START PROVIDED DATA

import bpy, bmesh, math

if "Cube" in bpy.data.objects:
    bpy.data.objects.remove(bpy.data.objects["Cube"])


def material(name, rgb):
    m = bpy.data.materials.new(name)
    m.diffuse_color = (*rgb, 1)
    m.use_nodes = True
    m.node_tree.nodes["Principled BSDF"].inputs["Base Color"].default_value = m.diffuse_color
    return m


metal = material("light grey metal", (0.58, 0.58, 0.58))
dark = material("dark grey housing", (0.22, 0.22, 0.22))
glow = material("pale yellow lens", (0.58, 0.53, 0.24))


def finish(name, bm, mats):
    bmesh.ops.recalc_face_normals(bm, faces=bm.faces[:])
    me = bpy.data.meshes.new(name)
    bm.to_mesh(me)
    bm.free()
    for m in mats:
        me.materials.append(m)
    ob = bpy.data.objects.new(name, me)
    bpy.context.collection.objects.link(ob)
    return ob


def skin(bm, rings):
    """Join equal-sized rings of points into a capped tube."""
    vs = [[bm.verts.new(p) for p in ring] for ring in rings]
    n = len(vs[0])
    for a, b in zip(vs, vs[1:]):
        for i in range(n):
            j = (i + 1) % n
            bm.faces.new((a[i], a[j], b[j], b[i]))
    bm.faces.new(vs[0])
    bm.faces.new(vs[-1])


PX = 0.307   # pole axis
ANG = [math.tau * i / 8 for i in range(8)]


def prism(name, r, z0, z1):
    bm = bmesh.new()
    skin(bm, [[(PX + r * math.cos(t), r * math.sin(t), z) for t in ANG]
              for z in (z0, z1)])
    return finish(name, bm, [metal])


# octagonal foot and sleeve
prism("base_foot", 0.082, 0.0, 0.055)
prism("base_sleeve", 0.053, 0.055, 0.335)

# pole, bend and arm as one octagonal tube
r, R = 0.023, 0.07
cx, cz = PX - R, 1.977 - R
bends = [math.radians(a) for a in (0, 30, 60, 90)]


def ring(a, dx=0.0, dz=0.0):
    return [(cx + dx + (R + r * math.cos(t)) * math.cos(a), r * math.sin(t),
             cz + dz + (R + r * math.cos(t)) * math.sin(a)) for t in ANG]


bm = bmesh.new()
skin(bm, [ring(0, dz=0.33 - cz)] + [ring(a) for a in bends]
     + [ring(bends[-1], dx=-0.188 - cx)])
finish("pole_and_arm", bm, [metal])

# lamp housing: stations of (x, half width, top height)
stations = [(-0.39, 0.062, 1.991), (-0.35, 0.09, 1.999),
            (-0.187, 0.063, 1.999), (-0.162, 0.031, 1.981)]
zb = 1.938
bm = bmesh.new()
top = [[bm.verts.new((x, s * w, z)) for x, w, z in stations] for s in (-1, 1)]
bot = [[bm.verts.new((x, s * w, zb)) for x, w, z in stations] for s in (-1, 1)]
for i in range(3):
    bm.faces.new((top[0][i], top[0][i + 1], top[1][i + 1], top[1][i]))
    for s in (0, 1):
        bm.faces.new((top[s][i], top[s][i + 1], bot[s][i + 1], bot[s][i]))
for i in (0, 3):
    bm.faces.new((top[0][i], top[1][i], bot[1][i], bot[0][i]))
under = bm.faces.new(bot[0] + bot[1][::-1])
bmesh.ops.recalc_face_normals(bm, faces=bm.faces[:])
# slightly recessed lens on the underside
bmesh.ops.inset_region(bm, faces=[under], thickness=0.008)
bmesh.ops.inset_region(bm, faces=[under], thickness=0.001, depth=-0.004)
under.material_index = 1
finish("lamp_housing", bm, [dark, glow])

END PROVIDED DATA

#### [DIRECTIONS FOR THIS TASK]
What is needed is the number of lines in the data that hold the word "thickness", and nothing more.

#### [RESULT FOR THIS TASK]
2